### About this exercise
Repeat the entries exactly but omit the pictures.

--- Source data Enclosed Below ---

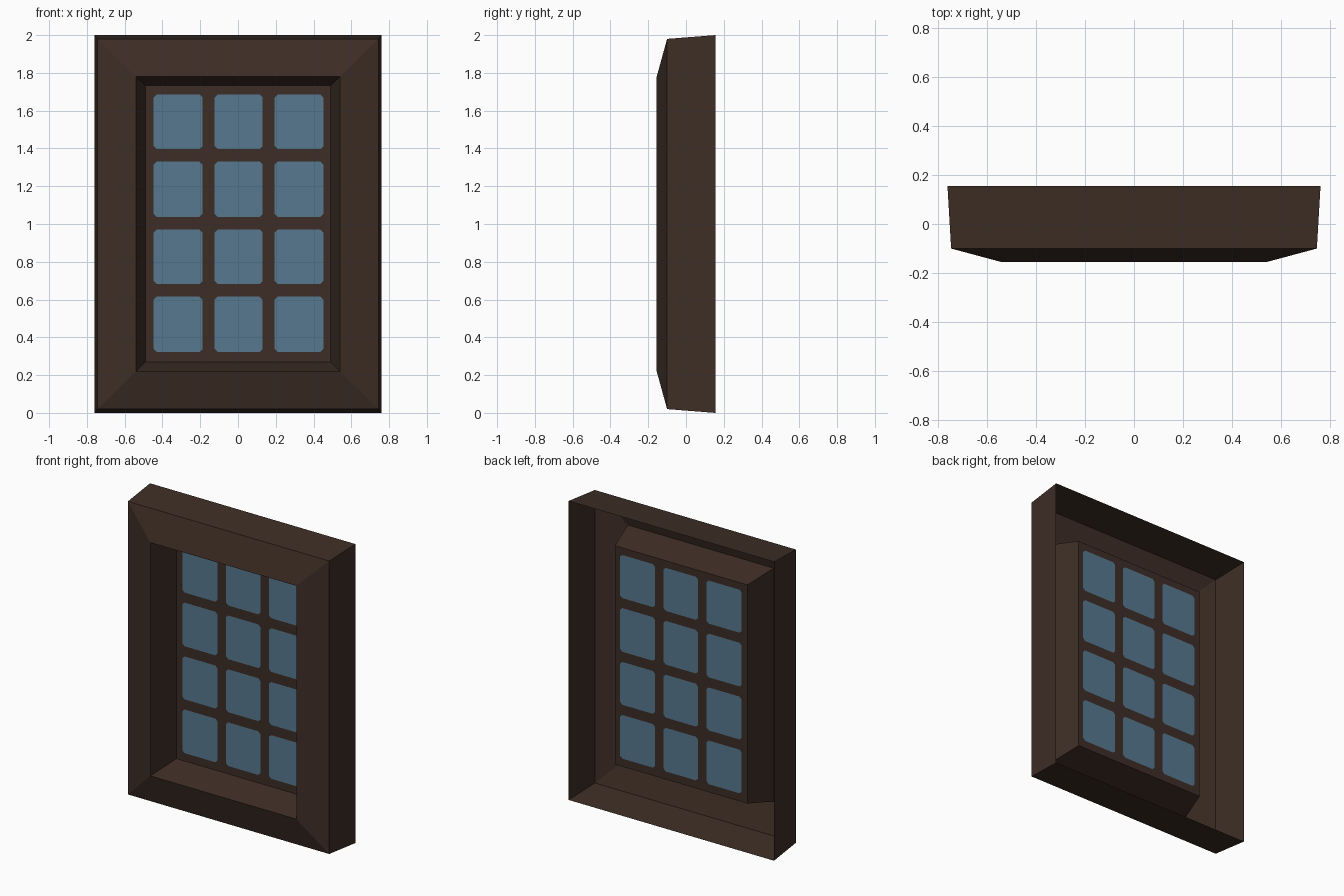
import bpy, bmesh

if "Cube" in bpy.data.objects:
    bpy.data.objects.remove(bpy.data.objects["Cube"])


def material(name, rgb):
    m = bpy.data.materials.new(name)
    m.diffuse_color = (*rgb, 1)
    m.use_nodes = True
    m.node_tree.nodes["Principled BSDF"].inputs["Base Color"].default_value = m.diffuse_color
    return m


WOOD = material("dark_wood", (0.048, 0.027, 0.019))
GLASS = material("blue_glass", (0.093, 0.191, 0.275))


def finish(name, bm, mat):
    mesh = bpy.data.meshes.new(name)
    bmesh.ops.remove_doubles(bm, verts=bm.verts, dist=1e-5)
    bm.to_mesh(mesh)
    bm.free()
    mesh.materials.append(mat)
    bpy.context.collection.objects.link(bpy.data.objects.new(name, mesh))


def face(bm, pts):
    bm.faces.new([bm.verts.new(p) for p in pts])


def rect(x0, x1, z0, z1, y):
    # counter-clockwise seen from the front
    return [(x0, y, z0), (x1, y, z0), (x1, y, z1), (x0, y, z1)]


PANE_Y = 0.05
HX, Z0, Z1 = 0.49, 0.27, 1.733

# Frame: open-backed thin shell, lofted through rectangular rings
rings = [rect(-0.76, 0.76, 0, 2, 0.155),
         rect(-0.745, 0.745, 0.02, 1.98, -0.10),
         rect(-0.54, 0.54, 0.22, 1.78, -0.155),
         rect(-HX, HX, Z0, Z1, PANE_Y)]
bm = bmesh.new()
for a, b in zip(rings, rings[1:]):
    for i in range(4):
        j = (i + 1) % 4
        face(bm, [a[i], a[j], b[j], b[i]])
finish("window_frame", bm, WOOD)

# Lattice and panes: each cell holds one glass octagon with clipped corners
pane_x = [(-0.447, -0.187), (-0.124, 0.131), (0.194, 0.453)]
pane_z = [(0.323, 0.615), (0.683, 0.97), (1.038, 1.33), (1.397, 1.685)]


def cell_lines(spans, lo, hi):
    return [lo] + [(a[1] + b[0]) / 2 for a, b in zip(spans, spans[1:])] + [hi]


cx, cz = cell_lines(pane_x, -HX, HX), cell_lines(pane_z, Z0, Z1)
C = 0.016
lattice, glass = bmesh.new(), bmesh.new()
for i, (x0, x1) in enumerate(pane_x):
    for k, (z0, z1) in enumerate(pane_z):
        y = PANE_Y
        corner = rect(cx[i], cx[i + 1], cz[k], cz[k + 1], y)
        octa = [(x0 + C, y, z0), (x1 - C, y, z0), (x1, y, z0 + C), (x1, y, z1 - C),
                (x1 - C, y, z1), (x0 + C, y, z1), (x0, y, z1 - C), (x0, y, z0 + C)]
        face(glass, octa)
        for s in range(4):
            n = (s + 1) % 4
            face(lattice, [corner[s], corner[n], octa[2 * s + 1], octa[2 * s]])
            face(lattice, [corner[n], octa[(2 * s + 2) % 8], octa[2 * s + 1]])
finish("window_lattice", lattice, WOOD)
finish("glass_panes", glass, GLASS)
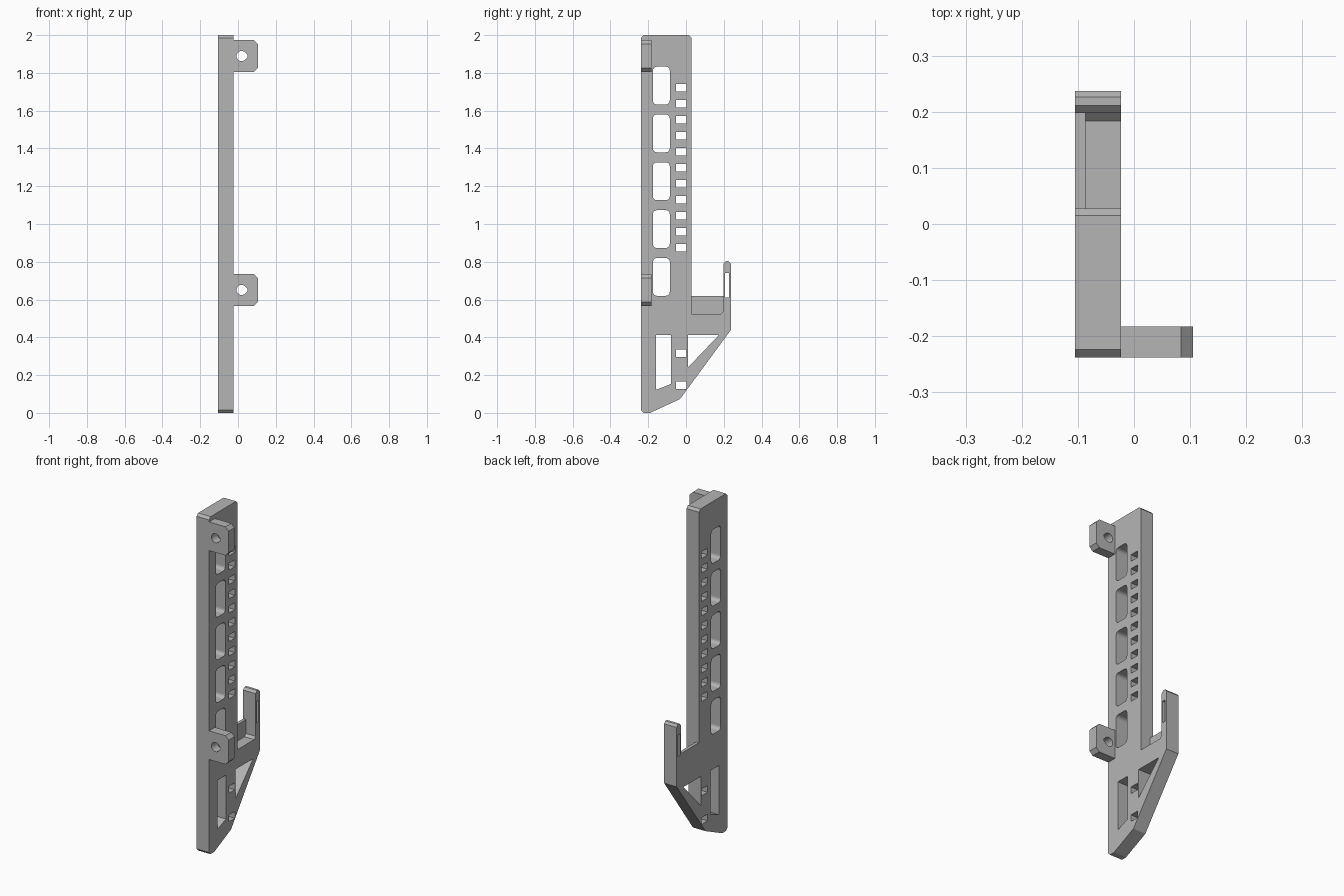
import bpy
from math import sin, cos, pi, radians
from mathutils import Matrix, Vector

cube = bpy.data.objects.get("Cube")
if cube:
    bpy.data.objects.remove(cube)

grey = bpy.data.materials.new("light grey plastic")
grey.use_nodes = True
grey.diffuse_color = (0.46, 0.46, 0.46, 1)
grey.node_tree.nodes["Principled BSDF"].inputs["Base Color"].default_value = grey.diffuse_color

# Profile planes: drawn (u, v) become (y, z) for SIDE and (x, z) for FRONT
SIDE = Matrix(((0, 0, 1), (1, 0, 0), (0, 1, 0))).to_4x4()
FRONT = Matrix(((1, 0, 0), (0, 0, -1), (0, 1, 0))).to_4x4()


def plate(name, loops, plane, low, high):
    """Extrude an outline with holes between two depths along the plane's normal."""
    curve = bpy.data.curves.new(name, "CURVE")
    curve.dimensions = "2D"
    curve.fill_mode = "BOTH"
    curve.extrude = (high - low) / 2
    for loop in loops:
        spline = curve.splines.new("POLY")
        spline.points.add(len(loop) - 1)
        for point, (u, v) in zip(spline.points, loop):
            point.co = (u, v, 0, 1)
        spline.use_cyclic_u = True
    temp = bpy.data.objects.new(name + "_profile", curve)
    bpy.context.collection.objects.link(temp)
    graph = bpy.context.evaluated_depsgraph_get()
    mesh = bpy.data.meshes.new_from_object(temp.evaluated_get(graph))
    bpy.data.objects.remove(temp)
    bpy.data.curves.remove(curve)
    mesh.transform(plane @ Matrix.Translation((0, 0, (low + high) / 2)))
    mesh.materials.clear()
    mesh.materials.append(grey)
    for face in mesh.polygons:
        face.use_smooth = False
        face.material_index = 0
    mesh.name = name
    obj = bpy.data.objects.new(name, mesh)
    bpy.context.collection.objects.link(obj)
    return obj


def box(u0, u1, v0, v1):
    return [(u0, v0), (u1, v0), (u1, v1), (u0, v1)]


def rounded(u0, u1, v0, v1, r, steps=4):
    """Rectangle with arc corners."""
    centres = [(u1 - r, v1 - r), (u0 + r, v1 - r), (u0 + r, v0 + r), (u1 - r, v0 + r)]
    return [(cu + r * cos((q + s / steps) * pi / 2), cv + r * sin((q + s / steps) * pi / 2))
            for q, (cu, cv) in enumerate(centres) for s in range(steps + 1)]


# Main bracket with hook
left, right = -0.105, -0.023
outline = [(-0.238, 0.015), (-0.224, 0), (-0.19, 0), (-0.032, 0.073),
           (0.237, 0.438), (0.237, 0.79), (0.226, 0.803), (0.211, 0.803),
           (0.198, 0.79), (0.198, 0.537), (0.184, 0.523), (0.028, 0.523),
           (0.028, 1.986), (0.015, 2), (-0.224, 2), (-0.238, 1.986)]
holes = [rounded(-0.175, -0.086, 0.62 + 0.2532 * i, 0.82 + 0.2532 * i, 0.02)
         for i in range(5)]
rungs = [0.874 + 0.0848 * i for i in range(11)] + [0.315, 0.146]
holes += [box(-0.053, 0.003, z - 0.02, z + 0.02) for z in rungs]
holes.append([(-0.159, 0.122), (-0.08, 0.153), (-0.08, 0.413), (-0.159, 0.413)])
holes.append([(0.01, 0.24), (0.175, 0.413), (0.01, 0.413)])
holes.append(box(0.206, 0.227, 0.61, 0.74))
plate("bracket_body", [outline] + holes, SIDE, left, right)

# Thin side wall beside the hook's seat
plate("hook_side_wall", [[(0.028, 0.523), (0.184, 0.523), (0.198, 0.537),
                          (0.198, 0.62), (0.028, 0.62)]], SIDE, left, -0.086)

# Mounting tabs with teardrop screw holes
for name, z in (("upper_tab", 1.889), ("lower_tab", 0.651)):
    h, c, edge = 0.085, 0.021, 0.105
    tab = [(right, z - h), (edge - c, z - h), (edge, z - h + c),
           (edge, z + h - c), (edge - c, z + h), (right, z + h)]
    r, cx = 0.027, 0.019
    hole = [(cx + r * cos(radians(a)), z + r * sin(radians(a)))
            for a in range(45, 316, 15)]
    hole += [(cx + 0.032, z - 0.006), (cx + 0.032, z + 0.006)]
    plate(name, [tab, hole], FRONT, 0.183, 0.238)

--- End of Enclosed Source data ---

### Response area
import bpy, bmesh

if "Cube" in bpy.data.objects:
    bpy.data.objects.remove(bpy.data.objects["Cube"])


def material(name, rgb):
    m = bpy.data.materials.new(name)
    m.diffuse_color = (*rgb, 1)
    m.use_nodes = True
    m.node_tree.nodes["Principled BSDF"].inputs["Base Color"].default_value = m.diffuse_color
    return m


WOOD = material("dark_wood", (0.048, 0.027, 0.019))
GLASS = material("blue_glass", (0.093, 0.191, 0.275))


def finish(name, bm, mat):
    mesh = bpy.data.meshes.new(name)
    bmesh.ops.remove_doubles(bm, verts=bm.verts, dist=1e-5)
    bm.to_mesh(mesh)
    bm.free()
    mesh.materials.append(mat)
    bpy.context.collection.objects.link(bpy.data.objects.new(name, mesh))


def face(bm, pts):
    bm.faces.new([bm.verts.new(p) for p in pts])


def rect(x0, x1, z0, z1, y):
    # counter-clockwise seen from the front
    return [(x0, y, z0), (x1, y, z0), (x1, y, z1), (x0, y, z1)]


PANE_Y = 0.05
HX, Z0, Z1 = 0.49, 0.27, 1.733

# Frame: open-backed thin shell, lofted through rectangular rings
rings = [rect(-0.76, 0.76, 0, 2, 0.155),
         rect(-0.745, 0.745, 0.02, 1.98, -0.10),
         rect(-0.54, 0.54, 0.22, 1.78, -0.155),
         rect(-HX, HX, Z0, Z1, PANE_Y)]
bm = bmesh.new()
for a, b in zip(rings, rings[1:]):
    for i in range(4):
        j = (i + 1) % 4
        face(bm, [a[i], a[j], b[j], b[i]])
finish("window_frame", bm, WOOD)

# Lattice and panes: each cell holds one glass octagon with clipped corners
pane_x = [(-0.447, -0.187), (-0.124, 0.131), (0.194, 0.453)]
pane_z = [(0.323, 0.615), (0.683, 0.97), (1.038, 1.33), (1.397, 1.685)]


def cell_lines(spans, lo, hi):
    return [lo] + [(a[1] + b[0]) / 2 for a, b in zip(spans, spans[1:])] + [hi]


cx, cz = cell_lines(pane_x, -HX, HX), cell_lines(pane_z, Z0, Z1)
C = 0.016
lattice, glass = bmesh.new(), bmesh.new()
for i, (x0, x1) in enumerate(pane_x):
    for k, (z0, z1) in enumerate(pane_z):
        y = PANE_Y
        corner = rect(cx[i], cx[i + 1], cz[k], cz[k + 1], y)
        octa = [(x0 + C, y, z0), (x1 - C, y, z0), (x1, y, z0 + C), (x1, y, z1 - C),
                (x1 - C, y, z1), (x0 + C, y, z1), (x0, y, z1 - C), (x0, y, z0 + C)]
        face(glass, octa)
        for s in range(4):
            n = (s + 1) % 4
            face(lattice, [corner[s], corner[n], octa[2 * s + 1], octa[2 * s]])
            face(lattice, [corner[n], octa[(2 * s + 2) % 8], octa[2 * s + 1]])
finish("window_lattice", lattice, WOOD)
finish("glass_panes", glass, GLASS)
import bpy
from math import sin, cos, pi, radians
from mathutils import Matrix, Vector

cube = bpy.data.objects.get("Cube")
if cube:
    bpy.data.objects.remove(cube)

grey = bpy.data.materials.new("light grey plastic")
grey.use_nodes = True
grey.diffuse_color = (0.46, 0.46, 0.46, 1)
grey.node_tree.nodes["Principled BSDF"].inputs["Base Color"].default_value = grey.diffuse_color

# Profile planes: drawn (u, v) become (y, z) for SIDE and (x, z) for FRONT
SIDE = Matrix(((0, 0, 1), (1, 0, 0), (0, 1, 0))).to_4x4()
FRONT = Matrix(((1, 0, 0), (0, 0, -1), (0, 1, 0))).to_4x4()


def plate(name, loops, plane, low, high):
    """Extrude an outline with holes between two depths along the plane's normal."""
    curve = bpy.data.curves.new(name, "CURVE")
    curve.dimensions = "2D"
    curve.fill_mode = "BOTH"
    curve.extrude = (high - low) / 2
    for loop in loops:
        spline = curve.splines.new("POLY")
        spline.points.add(len(loop) - 1)
        for point, (u, v) in zip(spline.points, loop):
            point.co = (u, v, 0, 1)
        spline.use_cyclic_u = True
    temp = bpy.data.objects.new(name + "_profile", curve)
    bpy.context.collection.objects.link(temp)
    graph = bpy.context.evaluated_depsgraph_get()
    mesh = bpy.data.meshes.new_from_object(temp.evaluated_get(graph))
    bpy.data.objects.remove(temp)
    bpy.data.curves.remove(curve)
    mesh.transform(plane @ Matrix.Translation((0, 0, (low + high) / 2)))
    mesh.materials.clear()
    mesh.materials.append(grey)
    for face in mesh.polygons:
        face.use_smooth = False
        face.material_index = 0
    mesh.name = name
    obj = bpy.data.objects.new(name, mesh)
    bpy.context.collection.objects.link(obj)
    return obj


def box(u0, u1, v0, v1):
    return [(u0, v0), (u1, v0), (u1, v1), (u0, v1)]


def rounded(u0, u1, v0, v1, r, steps=4):
    """Rectangle with arc corners."""
    centres = [(u1 - r, v1 - r), (u0 + r, v1 - r), (u0 + r, v0 + r), (u1 - r, v0 + r)]
    return [(cu + r * cos((q + s / steps) * pi / 2), cv + r * sin((q + s / steps) * pi / 2))
            for q, (cu, cv) in enumerate(centres) for s in range(steps + 1)]


# Main bracket with hook
left, right = -0.105, -0.023
outline = [(-0.238, 0.015), (-0.224, 0), (-0.19, 0), (-0.032, 0.073),
           (0.237, 0.438), (0.237, 0.79), (0.226, 0.803), (0.211, 0.803),
           (0.198, 0.79), (0.198, 0.537), (0.184, 0.523), (0.028, 0.523),
           (0.028, 1.986), (0.015, 2), (-0.224, 2), (-0.238, 1.986)]
holes = [rounded(-0.175, -0.086, 0.62 + 0.2532 * i, 0.82 + 0.2532 * i, 0.02)
         for i in range(5)]
rungs = [0.874 + 0.0848 * i for i in range(11)] + [0.315, 0.146]
holes += [box(-0.053, 0.003, z - 0.02, z + 0.02) for z in rungs]
holes.append([(-0.159, 0.122), (-0.08, 0.153), (-0.08, 0.413), (-0.159, 0.413)])
holes.append([(0.01, 0.24), (0.175, 0.413), (0.01, 0.413)])
holes.append(box(0.206, 0.227, 0.61, 0.74))
plate("bracket_body", [outline] + holes, SIDE, left, right)

# Thin side wall beside the hook's seat
plate("hook_side_wall", [[(0.028, 0.523), (0.184, 0.523), (0.198, 0.537),
                          (0.198, 0.62), (0.028, 0.62)]], SIDE, left, -0.086)

# Mounting tabs with teardrop screw holes
for name, z in (("upper_tab", 1.889), ("lower_tab", 0.651)):
    h, c, edge = 0.085, 0.021, 0.105
    tab = [(right, z - h), (edge - c, z - h), (edge, z - h + c),
           (edge, z + h - c), (edge - c, z + h), (right, z + h)]
    r, cx = 0.027, 0.019
    hole = [(cx + r * cos(radians(a)), z + r * sin(radians(a)))
            for a in range(45, 316, 15)]
    hole += [(cx + 0.032, z - 0.006), (cx + 0.032, z + 0.006)]
    plate(name, [tab, hole], FRONT, 0.183, 0.238)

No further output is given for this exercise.